President William Jefferson Clinton began his administration by invoking the memory of Thomas Jefferson. Not only did he launch his inaugural week at Jefferson’s home, Monticello, but he followed Jefferson’s route to the White House and cited him in his inaugural address. It is not surprising that Clinton should have tried to use Jefferson as a symbol of his desire for change. Jefferson was after all the presumed founder of the Democratic Party and has long been seen as a champion of liberal causes. But Jefferson does not belong just to the Democratic Party. Republican Governor William Weld of Massachusetts calls himself a Jeffersonian. And President Reagan repeatedly called upon Jefferson in order to justify his attempts to reduce the size of the federal government; indeed, he urged us all to “pluck a flower from Thomas Jefferson’s life and wear it in our soul forever.”
And so it has gone almost from the beginning of our history. More than any other of our so-called “founding fathers” Jefferson has become a symbol, a touchstone, a measure of what we Americans are or where we are going. “Jeffersonian” is a word of general appeal. We are continually asking ourselves whether Jefferson still survives, or what is still living in the thought of Jefferson; and we quote him on every side of every major issue in our history. No figure in our history has embodied so much of our heritage and so many of our hopes. Most Americans think of Jefferson much as our first professional biographer James Parton did. “If Jefferson was wrong,” wrote Parton in 1874, “America is wrong. If America is right, Jefferson was right.”

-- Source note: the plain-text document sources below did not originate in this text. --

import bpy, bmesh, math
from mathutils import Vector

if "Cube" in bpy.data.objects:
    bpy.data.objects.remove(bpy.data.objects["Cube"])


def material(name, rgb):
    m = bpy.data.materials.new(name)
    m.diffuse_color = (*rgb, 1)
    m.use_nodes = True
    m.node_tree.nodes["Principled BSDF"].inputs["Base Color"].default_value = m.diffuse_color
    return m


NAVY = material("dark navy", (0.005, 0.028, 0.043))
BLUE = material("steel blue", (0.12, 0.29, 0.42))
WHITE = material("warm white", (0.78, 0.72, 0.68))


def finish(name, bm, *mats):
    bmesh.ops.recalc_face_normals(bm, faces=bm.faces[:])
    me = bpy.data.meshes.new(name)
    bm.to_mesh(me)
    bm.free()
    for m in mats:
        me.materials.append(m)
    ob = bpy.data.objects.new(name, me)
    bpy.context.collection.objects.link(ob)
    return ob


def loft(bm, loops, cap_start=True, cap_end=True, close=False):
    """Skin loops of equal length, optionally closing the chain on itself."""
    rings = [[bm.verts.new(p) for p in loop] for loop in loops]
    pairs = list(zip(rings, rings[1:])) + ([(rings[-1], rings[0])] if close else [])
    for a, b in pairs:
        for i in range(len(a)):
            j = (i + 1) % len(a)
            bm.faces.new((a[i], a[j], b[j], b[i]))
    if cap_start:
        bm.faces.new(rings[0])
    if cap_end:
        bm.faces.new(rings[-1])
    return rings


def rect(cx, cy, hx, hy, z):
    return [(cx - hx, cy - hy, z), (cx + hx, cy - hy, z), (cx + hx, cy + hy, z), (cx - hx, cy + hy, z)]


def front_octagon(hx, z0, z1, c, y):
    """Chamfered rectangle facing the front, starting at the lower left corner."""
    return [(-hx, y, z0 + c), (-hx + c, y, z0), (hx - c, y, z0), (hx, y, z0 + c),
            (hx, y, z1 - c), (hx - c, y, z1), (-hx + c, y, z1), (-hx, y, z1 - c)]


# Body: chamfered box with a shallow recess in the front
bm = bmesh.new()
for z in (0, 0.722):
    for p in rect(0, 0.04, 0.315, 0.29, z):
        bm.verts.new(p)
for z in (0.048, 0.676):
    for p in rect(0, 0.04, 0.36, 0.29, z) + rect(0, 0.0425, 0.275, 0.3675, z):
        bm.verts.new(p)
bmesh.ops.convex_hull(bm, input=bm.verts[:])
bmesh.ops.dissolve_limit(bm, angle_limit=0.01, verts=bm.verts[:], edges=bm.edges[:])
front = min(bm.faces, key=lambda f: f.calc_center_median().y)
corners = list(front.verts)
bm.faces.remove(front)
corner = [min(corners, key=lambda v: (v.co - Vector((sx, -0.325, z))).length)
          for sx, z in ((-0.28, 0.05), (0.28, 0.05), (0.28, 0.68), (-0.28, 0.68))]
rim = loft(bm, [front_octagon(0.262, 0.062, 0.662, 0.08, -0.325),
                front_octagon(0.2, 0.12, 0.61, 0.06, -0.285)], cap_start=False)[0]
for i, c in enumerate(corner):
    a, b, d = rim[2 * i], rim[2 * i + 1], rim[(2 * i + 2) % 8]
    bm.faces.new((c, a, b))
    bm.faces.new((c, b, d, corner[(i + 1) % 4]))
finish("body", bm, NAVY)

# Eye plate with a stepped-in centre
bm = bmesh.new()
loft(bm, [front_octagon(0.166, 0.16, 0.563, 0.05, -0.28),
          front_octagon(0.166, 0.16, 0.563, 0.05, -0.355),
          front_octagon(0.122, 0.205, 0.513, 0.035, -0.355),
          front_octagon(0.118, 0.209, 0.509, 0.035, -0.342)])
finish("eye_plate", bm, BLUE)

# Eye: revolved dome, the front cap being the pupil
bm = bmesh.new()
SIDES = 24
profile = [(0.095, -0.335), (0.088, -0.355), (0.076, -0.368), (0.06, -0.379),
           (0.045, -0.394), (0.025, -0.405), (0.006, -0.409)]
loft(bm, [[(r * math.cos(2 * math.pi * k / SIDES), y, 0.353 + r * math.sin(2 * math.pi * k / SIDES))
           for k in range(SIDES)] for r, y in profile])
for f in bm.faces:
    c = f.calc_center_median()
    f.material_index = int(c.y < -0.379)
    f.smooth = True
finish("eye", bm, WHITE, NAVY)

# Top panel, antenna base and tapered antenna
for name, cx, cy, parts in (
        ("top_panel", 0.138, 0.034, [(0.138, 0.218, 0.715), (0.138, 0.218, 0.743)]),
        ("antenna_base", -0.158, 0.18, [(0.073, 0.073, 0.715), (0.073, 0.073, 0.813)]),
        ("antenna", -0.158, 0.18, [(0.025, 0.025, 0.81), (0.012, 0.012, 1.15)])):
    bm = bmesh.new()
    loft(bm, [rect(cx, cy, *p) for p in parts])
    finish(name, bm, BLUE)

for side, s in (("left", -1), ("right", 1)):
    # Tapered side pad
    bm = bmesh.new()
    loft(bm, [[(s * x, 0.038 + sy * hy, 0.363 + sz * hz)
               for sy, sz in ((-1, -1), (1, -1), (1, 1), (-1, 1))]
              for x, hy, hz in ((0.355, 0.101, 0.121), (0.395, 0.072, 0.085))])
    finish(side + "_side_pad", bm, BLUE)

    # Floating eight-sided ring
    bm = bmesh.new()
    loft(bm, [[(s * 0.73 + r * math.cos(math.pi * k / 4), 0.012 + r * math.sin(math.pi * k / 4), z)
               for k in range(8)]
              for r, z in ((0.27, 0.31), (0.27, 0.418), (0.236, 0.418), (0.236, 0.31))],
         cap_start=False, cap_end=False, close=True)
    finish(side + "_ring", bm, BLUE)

As Merrill Peterson has shown us in his superb book published over thirty years ago, the image of Jefferson in American culture has always been “a sensitive reflector…of America’s troubled search for the image of itself.” And the symbolizing, the image-mongering, the identifying of Jefferson with America, has not changed a bit in the generation since Peterson’s book was published—even though the level of professional historical scholarship has never been higher. If anything, during these turbulent times the identification of Jefferson with America has become even greater—until at this moment in 1993 of the 250th anniversary of Jefferson’s birth all our present anguish and turmoil seem to be embodied in the life of this single man.
Anniversaries of great men and great events are times for commemoration if not for celebration, and they are also times for historical reassessment. But they can be tricky affairs, as we found out last year during the commemoration of the quincentenary of Columbus’s discovery of America. It is not likely that Jefferson will become as politically incorrect this year as Columbus did last year, but he is getting there—as suggested by the book under review and the conference that spawned it, the first major historical and scholarly reassessment of this 250th anniversary. There is a likelihood that …